Exercise description >> Beginning at the line containing "add('flowerHeart', new THREE.SphereGeometry(r" in the material below and ending at the line containing "14, flatZ: 0.8", return each line exactly and add nothing.

Data for review >>
+ + + +

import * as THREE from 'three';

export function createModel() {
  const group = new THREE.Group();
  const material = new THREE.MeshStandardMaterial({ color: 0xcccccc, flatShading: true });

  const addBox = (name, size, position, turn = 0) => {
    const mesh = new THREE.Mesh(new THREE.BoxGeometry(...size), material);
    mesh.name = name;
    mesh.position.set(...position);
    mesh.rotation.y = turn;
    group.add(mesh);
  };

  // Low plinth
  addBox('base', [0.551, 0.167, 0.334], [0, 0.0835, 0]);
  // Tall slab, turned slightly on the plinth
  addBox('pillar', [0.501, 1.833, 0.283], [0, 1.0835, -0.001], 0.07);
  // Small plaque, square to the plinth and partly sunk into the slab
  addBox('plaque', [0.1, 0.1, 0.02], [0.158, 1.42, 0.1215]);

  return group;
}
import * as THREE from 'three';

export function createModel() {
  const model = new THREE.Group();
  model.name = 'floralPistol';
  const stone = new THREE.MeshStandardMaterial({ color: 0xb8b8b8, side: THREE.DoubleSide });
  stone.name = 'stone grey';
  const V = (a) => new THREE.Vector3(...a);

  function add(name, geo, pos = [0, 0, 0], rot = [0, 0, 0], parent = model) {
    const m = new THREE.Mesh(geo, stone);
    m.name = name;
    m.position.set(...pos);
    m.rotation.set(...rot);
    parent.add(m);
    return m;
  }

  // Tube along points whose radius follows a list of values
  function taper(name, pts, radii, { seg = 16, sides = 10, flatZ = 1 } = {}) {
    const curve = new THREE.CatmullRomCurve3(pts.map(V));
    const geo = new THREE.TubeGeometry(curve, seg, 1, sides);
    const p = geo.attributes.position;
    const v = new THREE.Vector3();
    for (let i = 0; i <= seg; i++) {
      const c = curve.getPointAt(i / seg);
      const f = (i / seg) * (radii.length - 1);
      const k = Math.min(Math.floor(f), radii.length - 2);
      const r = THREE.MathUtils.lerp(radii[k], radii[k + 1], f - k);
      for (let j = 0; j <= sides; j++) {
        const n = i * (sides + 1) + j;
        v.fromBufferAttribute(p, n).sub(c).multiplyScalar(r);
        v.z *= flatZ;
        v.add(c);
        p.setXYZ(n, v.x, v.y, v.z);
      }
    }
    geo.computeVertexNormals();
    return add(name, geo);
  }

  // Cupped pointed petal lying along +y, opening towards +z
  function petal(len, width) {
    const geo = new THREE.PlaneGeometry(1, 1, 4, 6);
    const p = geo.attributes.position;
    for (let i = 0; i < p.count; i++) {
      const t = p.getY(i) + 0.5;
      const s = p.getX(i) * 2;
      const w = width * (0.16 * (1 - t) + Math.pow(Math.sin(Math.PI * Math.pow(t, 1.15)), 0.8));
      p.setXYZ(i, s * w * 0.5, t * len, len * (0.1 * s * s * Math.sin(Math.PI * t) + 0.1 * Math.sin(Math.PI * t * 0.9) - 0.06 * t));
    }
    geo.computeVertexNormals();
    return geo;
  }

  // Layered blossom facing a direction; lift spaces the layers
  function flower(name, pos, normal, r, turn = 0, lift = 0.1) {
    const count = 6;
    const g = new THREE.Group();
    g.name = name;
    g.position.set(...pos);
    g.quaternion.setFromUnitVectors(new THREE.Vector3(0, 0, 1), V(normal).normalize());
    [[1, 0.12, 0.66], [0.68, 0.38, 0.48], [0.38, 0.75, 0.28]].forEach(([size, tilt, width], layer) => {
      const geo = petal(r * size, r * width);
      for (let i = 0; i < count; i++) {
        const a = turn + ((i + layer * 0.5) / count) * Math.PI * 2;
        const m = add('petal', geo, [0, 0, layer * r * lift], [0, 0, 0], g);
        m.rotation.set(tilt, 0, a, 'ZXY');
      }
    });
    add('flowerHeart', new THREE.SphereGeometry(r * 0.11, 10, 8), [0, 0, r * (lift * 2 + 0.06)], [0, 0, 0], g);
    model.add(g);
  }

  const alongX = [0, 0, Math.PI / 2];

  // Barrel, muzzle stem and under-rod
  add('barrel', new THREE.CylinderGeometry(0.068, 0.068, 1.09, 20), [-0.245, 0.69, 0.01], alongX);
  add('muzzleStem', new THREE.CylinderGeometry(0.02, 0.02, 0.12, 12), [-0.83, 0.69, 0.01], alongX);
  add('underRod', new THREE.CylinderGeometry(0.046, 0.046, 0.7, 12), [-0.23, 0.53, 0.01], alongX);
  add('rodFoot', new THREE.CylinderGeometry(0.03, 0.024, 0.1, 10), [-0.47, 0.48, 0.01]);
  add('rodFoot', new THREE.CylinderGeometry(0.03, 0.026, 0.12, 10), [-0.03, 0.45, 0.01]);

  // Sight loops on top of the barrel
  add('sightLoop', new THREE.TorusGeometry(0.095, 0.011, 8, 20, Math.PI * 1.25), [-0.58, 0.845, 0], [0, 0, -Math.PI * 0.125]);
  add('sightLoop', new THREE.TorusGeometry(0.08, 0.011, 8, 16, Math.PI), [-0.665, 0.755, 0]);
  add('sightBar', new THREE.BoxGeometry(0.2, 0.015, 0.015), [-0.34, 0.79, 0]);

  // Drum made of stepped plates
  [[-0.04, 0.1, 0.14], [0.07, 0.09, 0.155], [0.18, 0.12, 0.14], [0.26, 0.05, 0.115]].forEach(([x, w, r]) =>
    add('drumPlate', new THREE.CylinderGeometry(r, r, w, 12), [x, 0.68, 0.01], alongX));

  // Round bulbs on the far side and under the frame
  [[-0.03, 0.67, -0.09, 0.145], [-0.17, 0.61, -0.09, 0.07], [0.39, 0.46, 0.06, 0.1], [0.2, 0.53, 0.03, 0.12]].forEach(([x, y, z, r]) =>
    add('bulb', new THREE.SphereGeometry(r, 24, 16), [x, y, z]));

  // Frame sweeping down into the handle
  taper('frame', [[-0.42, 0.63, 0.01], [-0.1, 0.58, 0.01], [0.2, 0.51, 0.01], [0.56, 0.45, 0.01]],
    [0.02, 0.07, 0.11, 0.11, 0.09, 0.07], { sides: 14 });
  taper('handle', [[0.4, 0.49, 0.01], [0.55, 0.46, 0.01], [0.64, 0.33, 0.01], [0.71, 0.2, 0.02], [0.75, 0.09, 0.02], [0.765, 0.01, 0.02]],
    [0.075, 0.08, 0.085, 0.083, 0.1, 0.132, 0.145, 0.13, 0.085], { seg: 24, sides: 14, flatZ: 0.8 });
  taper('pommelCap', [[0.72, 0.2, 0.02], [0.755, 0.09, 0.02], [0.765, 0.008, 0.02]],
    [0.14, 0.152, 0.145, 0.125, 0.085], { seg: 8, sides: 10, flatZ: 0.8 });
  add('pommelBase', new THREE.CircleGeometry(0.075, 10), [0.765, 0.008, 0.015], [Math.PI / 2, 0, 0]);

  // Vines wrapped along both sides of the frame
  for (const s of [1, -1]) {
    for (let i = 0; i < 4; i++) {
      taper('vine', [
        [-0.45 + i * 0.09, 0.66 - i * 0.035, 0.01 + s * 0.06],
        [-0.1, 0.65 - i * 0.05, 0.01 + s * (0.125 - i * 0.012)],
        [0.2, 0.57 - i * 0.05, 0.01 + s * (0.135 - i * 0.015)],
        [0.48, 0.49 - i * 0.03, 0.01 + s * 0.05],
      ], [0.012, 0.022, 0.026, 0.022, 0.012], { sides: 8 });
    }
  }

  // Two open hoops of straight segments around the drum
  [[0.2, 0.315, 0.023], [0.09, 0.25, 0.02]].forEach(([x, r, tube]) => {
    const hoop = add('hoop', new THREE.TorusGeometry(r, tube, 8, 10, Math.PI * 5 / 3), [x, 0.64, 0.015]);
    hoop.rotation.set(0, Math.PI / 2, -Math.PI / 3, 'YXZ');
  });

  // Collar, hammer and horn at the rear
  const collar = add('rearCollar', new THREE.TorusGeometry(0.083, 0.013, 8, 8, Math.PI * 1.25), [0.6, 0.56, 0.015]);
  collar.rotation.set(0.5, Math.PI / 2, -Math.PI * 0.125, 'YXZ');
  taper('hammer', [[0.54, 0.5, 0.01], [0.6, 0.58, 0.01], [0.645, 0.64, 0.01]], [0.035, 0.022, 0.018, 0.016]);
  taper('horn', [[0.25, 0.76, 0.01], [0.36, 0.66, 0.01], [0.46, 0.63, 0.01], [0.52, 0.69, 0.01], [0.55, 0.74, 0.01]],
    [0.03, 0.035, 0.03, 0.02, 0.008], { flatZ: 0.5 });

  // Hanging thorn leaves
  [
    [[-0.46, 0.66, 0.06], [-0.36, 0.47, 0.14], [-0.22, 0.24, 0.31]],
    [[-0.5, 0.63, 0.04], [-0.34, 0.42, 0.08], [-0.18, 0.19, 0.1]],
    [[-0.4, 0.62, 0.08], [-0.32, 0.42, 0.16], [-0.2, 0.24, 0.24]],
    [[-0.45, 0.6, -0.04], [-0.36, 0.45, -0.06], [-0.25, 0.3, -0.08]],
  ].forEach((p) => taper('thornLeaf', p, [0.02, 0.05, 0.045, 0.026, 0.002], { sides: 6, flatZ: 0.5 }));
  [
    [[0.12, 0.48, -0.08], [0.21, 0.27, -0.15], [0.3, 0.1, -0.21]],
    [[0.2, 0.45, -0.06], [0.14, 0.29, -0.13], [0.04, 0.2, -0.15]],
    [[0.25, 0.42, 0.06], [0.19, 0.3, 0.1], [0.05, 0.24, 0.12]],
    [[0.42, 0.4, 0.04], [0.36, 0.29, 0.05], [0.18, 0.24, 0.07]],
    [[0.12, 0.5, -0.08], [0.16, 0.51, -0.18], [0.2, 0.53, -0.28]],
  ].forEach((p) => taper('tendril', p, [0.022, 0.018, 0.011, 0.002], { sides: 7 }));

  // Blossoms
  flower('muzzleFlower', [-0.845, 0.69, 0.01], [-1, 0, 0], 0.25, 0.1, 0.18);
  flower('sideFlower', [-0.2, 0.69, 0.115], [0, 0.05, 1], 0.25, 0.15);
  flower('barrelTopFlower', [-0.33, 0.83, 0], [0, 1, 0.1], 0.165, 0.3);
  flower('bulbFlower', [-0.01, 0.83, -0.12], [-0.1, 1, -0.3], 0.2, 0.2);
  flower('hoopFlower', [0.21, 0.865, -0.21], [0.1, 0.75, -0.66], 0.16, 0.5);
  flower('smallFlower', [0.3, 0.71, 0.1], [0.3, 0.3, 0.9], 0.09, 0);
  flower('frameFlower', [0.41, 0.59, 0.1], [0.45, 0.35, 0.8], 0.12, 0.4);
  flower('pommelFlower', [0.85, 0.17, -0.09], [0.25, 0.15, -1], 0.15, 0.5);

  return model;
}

+ + + +

Solution >>
    add('flowerHeart', new THREE.SphereGeometry(r * 0.11, 10, 8), [0, 0, r * (lift * 2 + 0.06)], [0, 0, 0], g);
    model.add(g);
  }

  const alongX = [0, 0, Math.PI / 2];

  // Barrel, muzzle stem and under-rod
  add('barrel', new THREE.CylinderGeometry(0.068, 0.068, 1.09, 20), [-0.245, 0.69, 0.01], alongX);
  add('muzzleStem', new THREE.CylinderGeometry(0.02, 0.02, 0.12, 12), [-0.83, 0.69, 0.01], alongX);
  add('underRod', new THREE.CylinderGeometry(0.046, 0.046, 0.7, 12), [-0.23, 0.53, 0.01], alongX);
  add('rodFoot', new THREE.CylinderGeometry(0.03, 0.024, 0.1, 10), [-0.47, 0.48, 0.01]);
  add('rodFoot', new THREE.CylinderGeometry(0.03, 0.026, 0.12, 10), [-0.03, 0.45, 0.01]);

  // Sight loops on top of the barrel
  add('sightLoop', new THREE.TorusGeometry(0.095, 0.011, 8, 20, Math.PI * 1.25), [-0.58, 0.845, 0], [0, 0, -Math.PI * 0.125]);
  add('sightLoop', new THREE.TorusGeometry(0.08, 0.011, 8, 16, Math.PI), [-0.665, 0.755, 0]);
  add('sightBar', new THREE.BoxGeometry(0.2, 0.015, 0.015), [-0.34, 0.79, 0]);

  // Drum made of stepped plates
  [[-0.04, 0.1, 0.14], [0.07, 0.09, 0.155], [0.18, 0.12, 0.14], [0.26, 0.05, 0.115]].forEach(([x, w, r]) =>
    add('drumPlate', new THREE.CylinderGeometry(r, r, w, 12), [x, 0.68, 0.01], alongX));

  // Round bulbs on the far side and under the frame
  [[-0.03, 0.67, -0.09, 0.145], [-0.17, 0.61, -0.09, 0.07], [0.39, 0.46, 0.06, 0.1], [0.2, 0.53, 0.03, 0.12]].forEach(([x, y, z, r]) =>
    add('bulb', new THREE.SphereGeometry(r, 24, 16), [x, y, z]));

  // Frame sweeping down into the handle
  taper('frame', [[-0.42, 0.63, 0.01], [-0.1, 0.58, 0.01], [0.2, 0.51, 0.01], [0.56, 0.45, 0.01]],
    [0.02, 0.07, 0.11, 0.11, 0.09, 0.07], { sides: 14 });
  taper('handle', [[0.4, 0.49, 0.01], [0.55, 0.46, 0.01], [0.64, 0.33, 0.01], [0.71, 0.2, 0.02], [0.75, 0.09, 0.02], [0.765, 0.01, 0.02]],
    [0.075, 0.08, 0.085, 0.083, 0.1, 0.132, 0.145, 0.13, 0.085], { seg: 24, sides: 14, flatZ: 0.8 });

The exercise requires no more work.